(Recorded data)
-- -- --
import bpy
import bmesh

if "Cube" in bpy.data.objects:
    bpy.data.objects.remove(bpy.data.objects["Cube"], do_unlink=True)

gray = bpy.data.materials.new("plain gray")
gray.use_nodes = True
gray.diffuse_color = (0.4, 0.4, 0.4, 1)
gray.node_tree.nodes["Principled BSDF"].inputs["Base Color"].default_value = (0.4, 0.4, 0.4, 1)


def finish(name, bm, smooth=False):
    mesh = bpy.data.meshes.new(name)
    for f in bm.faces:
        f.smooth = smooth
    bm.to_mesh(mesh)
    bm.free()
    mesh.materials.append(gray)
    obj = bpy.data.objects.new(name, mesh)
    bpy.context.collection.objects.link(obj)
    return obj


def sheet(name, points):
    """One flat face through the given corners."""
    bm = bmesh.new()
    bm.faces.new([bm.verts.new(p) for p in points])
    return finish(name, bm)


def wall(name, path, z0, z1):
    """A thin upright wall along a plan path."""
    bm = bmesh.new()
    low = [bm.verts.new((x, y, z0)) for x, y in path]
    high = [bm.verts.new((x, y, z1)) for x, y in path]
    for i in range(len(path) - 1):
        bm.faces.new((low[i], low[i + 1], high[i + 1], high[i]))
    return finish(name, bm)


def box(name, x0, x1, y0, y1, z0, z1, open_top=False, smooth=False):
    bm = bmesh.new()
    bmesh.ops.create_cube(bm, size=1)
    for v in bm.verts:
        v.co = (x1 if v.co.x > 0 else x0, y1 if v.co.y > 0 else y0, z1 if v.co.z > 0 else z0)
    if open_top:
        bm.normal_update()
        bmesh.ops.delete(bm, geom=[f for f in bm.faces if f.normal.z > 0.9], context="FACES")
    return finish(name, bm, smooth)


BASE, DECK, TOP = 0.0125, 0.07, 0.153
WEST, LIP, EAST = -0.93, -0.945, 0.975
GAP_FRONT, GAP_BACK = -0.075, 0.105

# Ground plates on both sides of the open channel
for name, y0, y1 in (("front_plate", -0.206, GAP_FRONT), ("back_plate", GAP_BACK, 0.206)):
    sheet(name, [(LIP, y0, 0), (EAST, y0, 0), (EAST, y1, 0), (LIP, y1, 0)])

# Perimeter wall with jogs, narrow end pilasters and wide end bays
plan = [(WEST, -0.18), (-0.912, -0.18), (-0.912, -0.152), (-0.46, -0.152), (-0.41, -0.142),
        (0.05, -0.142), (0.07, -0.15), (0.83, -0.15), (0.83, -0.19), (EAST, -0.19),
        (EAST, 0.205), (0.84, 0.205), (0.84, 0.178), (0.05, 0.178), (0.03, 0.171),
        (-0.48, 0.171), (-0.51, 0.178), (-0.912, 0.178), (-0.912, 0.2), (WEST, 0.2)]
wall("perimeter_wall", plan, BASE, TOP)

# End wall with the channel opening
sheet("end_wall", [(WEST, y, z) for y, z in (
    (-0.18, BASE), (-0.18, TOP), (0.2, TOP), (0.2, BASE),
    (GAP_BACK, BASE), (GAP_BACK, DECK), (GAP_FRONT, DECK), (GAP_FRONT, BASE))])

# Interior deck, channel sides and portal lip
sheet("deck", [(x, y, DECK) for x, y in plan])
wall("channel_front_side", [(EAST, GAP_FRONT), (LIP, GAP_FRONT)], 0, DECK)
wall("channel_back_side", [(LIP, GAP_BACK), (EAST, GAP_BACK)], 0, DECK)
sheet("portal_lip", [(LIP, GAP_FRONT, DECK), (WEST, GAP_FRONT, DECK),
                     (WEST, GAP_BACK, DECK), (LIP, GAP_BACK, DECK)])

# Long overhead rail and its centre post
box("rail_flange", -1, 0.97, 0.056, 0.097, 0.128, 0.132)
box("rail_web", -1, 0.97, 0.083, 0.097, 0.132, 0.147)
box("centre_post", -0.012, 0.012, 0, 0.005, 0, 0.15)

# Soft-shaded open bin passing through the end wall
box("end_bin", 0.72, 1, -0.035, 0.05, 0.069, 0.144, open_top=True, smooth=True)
-- -- --
> _ACTIVITY_: Copy every record once more, exactly as given.

> _EXERCISE ANSWER_:
import bpy
import bmesh

if "Cube" in bpy.data.objects:
    bpy.data.objects.remove(bpy.data.objects["Cube"], do_unlink=True)

gray = bpy.data.materials.new("plain gray")
gray.use_nodes = True
gray.diffuse_color = (0.4, 0.4, 0.4, 1)
gray.node_tree.nodes["Principled BSDF"].inputs["Base Color"].default_value = (0.4, 0.4, 0.4, 1)


def finish(name, bm, smooth=False):
    mesh = bpy.data.meshes.new(name)
    for f in bm.faces:
        f.smooth = smooth
    bm.to_mesh(mesh)
    bm.free()
    mesh.materials.append(gray)
    obj = bpy.data.objects.new(name, mesh)
    bpy.context.collection.objects.link(obj)
    return obj


def sheet(name, points):
    """One flat face through the given corners."""
    bm = bmesh.new()
    bm.faces.new([bm.verts.new(p) for p in points])
    return finish(name, bm)


def wall(name, path, z0, z1):
    """A thin upright wall along a plan path."""
    bm = bmesh.new()
    low = [bm.verts.new((x, y, z0)) for x, y in path]
    high = [bm.verts.new((x, y, z1)) for x, y in path]
    for i in range(len(path) - 1):
        bm.faces.new((low[i], low[i + 1], high[i + 1], high[i]))
    return finish(name, bm)


def box(name, x0, x1, y0, y1, z0, z1, open_top=False, smooth=False):
    bm = bmesh.new()
    bmesh.ops.create_cube(bm, size=1)
    for v in bm.verts:
        v.co = (x1 if v.co.x > 0 else x0, y1 if v.co.y > 0 else y0, z1 if v.co.z > 0 else z0)
    if open_top:
        bm.normal_update()
        bmesh.ops.delete(bm, geom=[f for f in bm.faces if f.normal.z > 0.9], context="FACES")
    return finish(name, bm, smooth)


BASE, DECK, TOP = 0.0125, 0.07, 0.153
WEST, LIP, EAST = -0.93, -0.945, 0.975
GAP_FRONT, GAP_BACK = -0.075, 0.105

# Ground plates on both sides of the open channel
for name, y0, y1 in (("front_plate", -0.206, GAP_FRONT), ("back_plate", GAP_BACK, 0.206)):
    sheet(name, [(LIP, y0, 0), (EAST, y0, 0), (EAST, y1, 0), (LIP, y1, 0)])

# Perimeter wall with jogs, narrow end pilasters and wide end bays
plan = [(WEST, -0.18), (-0.912, -0.18), (-0.912, -0.152), (-0.46, -0.152), (-0.41, -0.142),
        (0.05, -0.142), (0.07, -0.15), (0.83, -0.15), (0.83, -0.19), (EAST, -0.19),
        (EAST, 0.205), (0.84, 0.205), (0.84, 0.178), (0.05, 0.178), (0.03, 0.171),
        (-0.48, 0.171), (-0.51, 0.178), (-0.912, 0.178), (-0.912, 0.2), (WEST, 0.2)]
wall("perimeter_wall", plan, BASE, TOP)

# End wall with the channel opening
sheet("end_wall", [(WEST, y, z) for y, z in (
    (-0.18, BASE), (-0.18, TOP), (0.2, TOP), (0.2, BASE),
    (GAP_BACK, BASE), (GAP_BACK, DECK), (GAP_FRONT, DECK), (GAP_FRONT, BASE))])

# Interior deck, channel sides and portal lip
sheet("deck", [(x, y, DECK) for x, y in plan])
wall("channel_front_side", [(EAST, GAP_FRONT), (LIP, GAP_FRONT)], 0, DECK)
wall("channel_back_side", [(LIP, GAP_BACK), (EAST, GAP_BACK)], 0, DECK)
sheet("portal_lip", [(LIP, GAP_FRONT, DECK), (WEST, GAP_FRONT, DECK),
                     (WEST, GAP_BACK, DECK), (LIP, GAP_BACK, DECK)])

# Long overhead rail and its centre post
box("rail_flange", -1, 0.97, 0.056, 0.097, 0.128, 0.132)
box("rail_web", -1, 0.97, 0.083, 0.097, 0.132, 0.147)
box("centre_post", -0.012, 0.012, 0, 0.005, 0, 0.15)

# Soft-shaded open bin passing through the end wall
box("end_bin", 0.72, 1, -0.035, 0.05, 0.069, 0.144, open_top=True, smooth=True)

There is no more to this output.